"Since 2005, domestic demand for electricity in BC has been essentially flat. I think we're making a very big mistake, a very expensive one."
~ Harry Swain, Chair of Joint Review Panel on Site C Dam.
'Site C is a disastrous plan to build a giant dam in the Peace River Valley of northeastern BC. It’s an $8.8 billion project that will flood 83 km of farmland, drown wildlife habitat, and trample indigenous rights — all to supply electricity for dirty tar sands extraction and fracking.
The most expensive, unnecessary public project in BC history, the Site C dam could also trigger a massive rate increase on BC hydro bills — between 30 – 40% within three years.
Farmers, environmentalists, First Nations, and the public are united against the project, and want this massive amount of money to go towards sustainable local energy instead. First Nations are fighting a legal battle to defend their Treaty rights to hunt, fish, and trap on the lands Site C will destroy.
Despite the overwhelming opposition, BC Premier Christy Clark is bulldozing through her plans to build Site C – a project that few want and nobody needs.
The federal government is caught in the middle.
PM Trudeau will have to pick a side within the coming weeks because Premier Clark needs federal permits to ramp up construction on the dam. She wants to build Site C past the point of no return, before the courts rule on the outstanding First Nations legal challenge.

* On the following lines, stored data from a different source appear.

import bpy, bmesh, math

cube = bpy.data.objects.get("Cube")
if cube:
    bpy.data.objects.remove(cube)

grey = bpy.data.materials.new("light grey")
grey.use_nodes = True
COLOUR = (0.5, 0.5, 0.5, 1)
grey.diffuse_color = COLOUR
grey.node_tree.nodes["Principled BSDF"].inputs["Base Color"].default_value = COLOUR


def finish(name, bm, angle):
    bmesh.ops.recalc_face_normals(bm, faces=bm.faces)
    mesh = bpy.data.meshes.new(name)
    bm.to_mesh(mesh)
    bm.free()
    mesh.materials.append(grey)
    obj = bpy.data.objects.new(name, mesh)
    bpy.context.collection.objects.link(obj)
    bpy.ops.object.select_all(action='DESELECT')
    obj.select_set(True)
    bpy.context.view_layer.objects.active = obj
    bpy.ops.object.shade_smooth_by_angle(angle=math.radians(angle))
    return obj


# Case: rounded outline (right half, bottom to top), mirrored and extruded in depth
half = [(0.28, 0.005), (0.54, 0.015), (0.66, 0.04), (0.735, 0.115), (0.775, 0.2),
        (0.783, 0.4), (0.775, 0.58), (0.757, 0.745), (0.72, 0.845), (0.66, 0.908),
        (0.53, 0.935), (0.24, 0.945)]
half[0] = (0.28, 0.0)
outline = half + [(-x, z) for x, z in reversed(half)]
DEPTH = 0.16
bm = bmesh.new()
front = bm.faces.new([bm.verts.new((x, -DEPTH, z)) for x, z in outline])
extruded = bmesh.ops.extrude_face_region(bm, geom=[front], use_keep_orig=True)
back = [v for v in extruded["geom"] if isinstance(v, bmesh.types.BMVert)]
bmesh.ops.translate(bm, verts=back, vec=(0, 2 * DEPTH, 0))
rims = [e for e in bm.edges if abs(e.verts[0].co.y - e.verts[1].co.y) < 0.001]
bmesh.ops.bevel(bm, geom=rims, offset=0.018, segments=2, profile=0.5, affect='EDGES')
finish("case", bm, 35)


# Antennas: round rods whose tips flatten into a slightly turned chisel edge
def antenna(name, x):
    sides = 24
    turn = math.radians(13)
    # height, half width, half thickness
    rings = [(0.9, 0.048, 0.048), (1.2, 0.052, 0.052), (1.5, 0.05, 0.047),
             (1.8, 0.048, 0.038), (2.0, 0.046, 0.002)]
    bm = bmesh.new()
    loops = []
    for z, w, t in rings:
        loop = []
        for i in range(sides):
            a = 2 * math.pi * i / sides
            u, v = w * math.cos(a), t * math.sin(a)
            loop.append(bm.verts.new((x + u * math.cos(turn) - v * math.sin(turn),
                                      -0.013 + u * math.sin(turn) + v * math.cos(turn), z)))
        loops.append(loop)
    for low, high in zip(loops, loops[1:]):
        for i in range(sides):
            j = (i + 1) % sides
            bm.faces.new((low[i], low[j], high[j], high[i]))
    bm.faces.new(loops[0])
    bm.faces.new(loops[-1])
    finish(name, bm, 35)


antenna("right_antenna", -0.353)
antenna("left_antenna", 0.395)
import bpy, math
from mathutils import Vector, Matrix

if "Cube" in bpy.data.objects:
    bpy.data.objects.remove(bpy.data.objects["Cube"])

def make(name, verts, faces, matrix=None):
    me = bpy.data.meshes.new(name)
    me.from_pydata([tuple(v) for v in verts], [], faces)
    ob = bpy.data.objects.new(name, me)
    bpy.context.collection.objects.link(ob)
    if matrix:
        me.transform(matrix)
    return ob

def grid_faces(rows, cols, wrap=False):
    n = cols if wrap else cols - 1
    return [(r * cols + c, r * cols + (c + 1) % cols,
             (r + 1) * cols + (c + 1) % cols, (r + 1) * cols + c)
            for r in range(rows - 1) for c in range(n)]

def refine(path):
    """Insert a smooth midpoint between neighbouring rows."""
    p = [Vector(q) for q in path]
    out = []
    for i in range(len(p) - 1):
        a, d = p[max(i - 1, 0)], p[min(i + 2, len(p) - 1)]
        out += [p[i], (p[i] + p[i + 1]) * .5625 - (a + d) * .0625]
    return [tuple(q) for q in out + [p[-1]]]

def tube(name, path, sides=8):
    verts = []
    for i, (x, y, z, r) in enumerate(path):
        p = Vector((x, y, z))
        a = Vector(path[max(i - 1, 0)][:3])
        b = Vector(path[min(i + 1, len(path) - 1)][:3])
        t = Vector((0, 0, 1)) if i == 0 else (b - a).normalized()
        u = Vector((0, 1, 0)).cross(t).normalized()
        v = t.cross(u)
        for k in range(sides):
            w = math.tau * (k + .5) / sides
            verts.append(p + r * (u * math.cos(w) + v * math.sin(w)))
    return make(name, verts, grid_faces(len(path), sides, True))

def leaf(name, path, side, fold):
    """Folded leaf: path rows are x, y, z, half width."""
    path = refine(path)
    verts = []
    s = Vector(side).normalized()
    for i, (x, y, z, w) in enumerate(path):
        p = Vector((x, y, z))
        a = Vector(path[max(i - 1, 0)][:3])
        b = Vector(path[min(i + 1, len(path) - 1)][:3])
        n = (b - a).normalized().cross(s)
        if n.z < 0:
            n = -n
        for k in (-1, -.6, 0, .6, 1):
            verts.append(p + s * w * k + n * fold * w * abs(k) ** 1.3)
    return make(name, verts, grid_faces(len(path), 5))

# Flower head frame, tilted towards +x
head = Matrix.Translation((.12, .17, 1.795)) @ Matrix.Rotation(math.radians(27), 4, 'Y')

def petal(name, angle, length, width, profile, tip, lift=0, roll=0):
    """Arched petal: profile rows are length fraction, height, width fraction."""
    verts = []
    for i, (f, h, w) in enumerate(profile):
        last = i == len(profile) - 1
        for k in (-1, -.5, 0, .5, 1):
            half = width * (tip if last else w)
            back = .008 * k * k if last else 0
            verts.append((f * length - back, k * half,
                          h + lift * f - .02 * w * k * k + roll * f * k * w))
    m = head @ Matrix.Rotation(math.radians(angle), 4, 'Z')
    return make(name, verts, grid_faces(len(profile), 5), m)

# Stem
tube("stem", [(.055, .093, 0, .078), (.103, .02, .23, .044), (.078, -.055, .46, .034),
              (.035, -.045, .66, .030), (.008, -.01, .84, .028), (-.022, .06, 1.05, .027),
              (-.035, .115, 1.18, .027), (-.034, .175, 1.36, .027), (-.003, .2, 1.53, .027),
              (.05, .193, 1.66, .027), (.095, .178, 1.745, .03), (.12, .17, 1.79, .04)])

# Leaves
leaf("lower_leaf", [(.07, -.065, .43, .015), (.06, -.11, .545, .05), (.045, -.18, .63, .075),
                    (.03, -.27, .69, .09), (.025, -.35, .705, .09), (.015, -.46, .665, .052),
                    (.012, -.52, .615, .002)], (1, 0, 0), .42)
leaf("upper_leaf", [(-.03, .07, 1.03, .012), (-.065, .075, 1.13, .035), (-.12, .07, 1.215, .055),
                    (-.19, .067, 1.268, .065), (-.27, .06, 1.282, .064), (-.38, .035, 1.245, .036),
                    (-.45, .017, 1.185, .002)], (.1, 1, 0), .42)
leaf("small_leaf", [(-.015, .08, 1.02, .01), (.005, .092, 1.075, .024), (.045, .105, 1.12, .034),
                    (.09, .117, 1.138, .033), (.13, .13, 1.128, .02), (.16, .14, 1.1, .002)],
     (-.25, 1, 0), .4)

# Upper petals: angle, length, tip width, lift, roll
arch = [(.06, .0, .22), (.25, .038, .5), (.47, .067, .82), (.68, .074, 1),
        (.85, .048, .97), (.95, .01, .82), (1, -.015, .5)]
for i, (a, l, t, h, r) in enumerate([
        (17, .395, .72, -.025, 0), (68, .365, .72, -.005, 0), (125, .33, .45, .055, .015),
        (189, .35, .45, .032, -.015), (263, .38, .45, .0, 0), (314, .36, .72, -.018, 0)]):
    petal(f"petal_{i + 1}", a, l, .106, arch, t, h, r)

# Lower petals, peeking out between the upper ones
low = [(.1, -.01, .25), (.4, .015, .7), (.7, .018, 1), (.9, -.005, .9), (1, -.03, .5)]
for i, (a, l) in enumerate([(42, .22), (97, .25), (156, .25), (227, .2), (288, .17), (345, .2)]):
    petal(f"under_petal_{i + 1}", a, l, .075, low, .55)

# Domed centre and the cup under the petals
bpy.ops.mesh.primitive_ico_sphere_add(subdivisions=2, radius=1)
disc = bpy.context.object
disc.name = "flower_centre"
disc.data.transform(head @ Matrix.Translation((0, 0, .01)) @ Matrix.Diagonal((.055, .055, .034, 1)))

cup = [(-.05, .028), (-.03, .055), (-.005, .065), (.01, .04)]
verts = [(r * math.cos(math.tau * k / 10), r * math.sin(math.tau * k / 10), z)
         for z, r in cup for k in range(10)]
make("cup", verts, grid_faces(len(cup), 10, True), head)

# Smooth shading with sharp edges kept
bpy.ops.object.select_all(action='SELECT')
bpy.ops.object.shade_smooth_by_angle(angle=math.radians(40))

Under increasing pressure from Premier Clark, PM Trudeau could sign federal construction permits at any moment. If we all speak out, they’ll have the support they need to do the right thing: side with First Nations, environmentalists, and farmers and stop construction on Site C until the court has ruled on the legal challenge.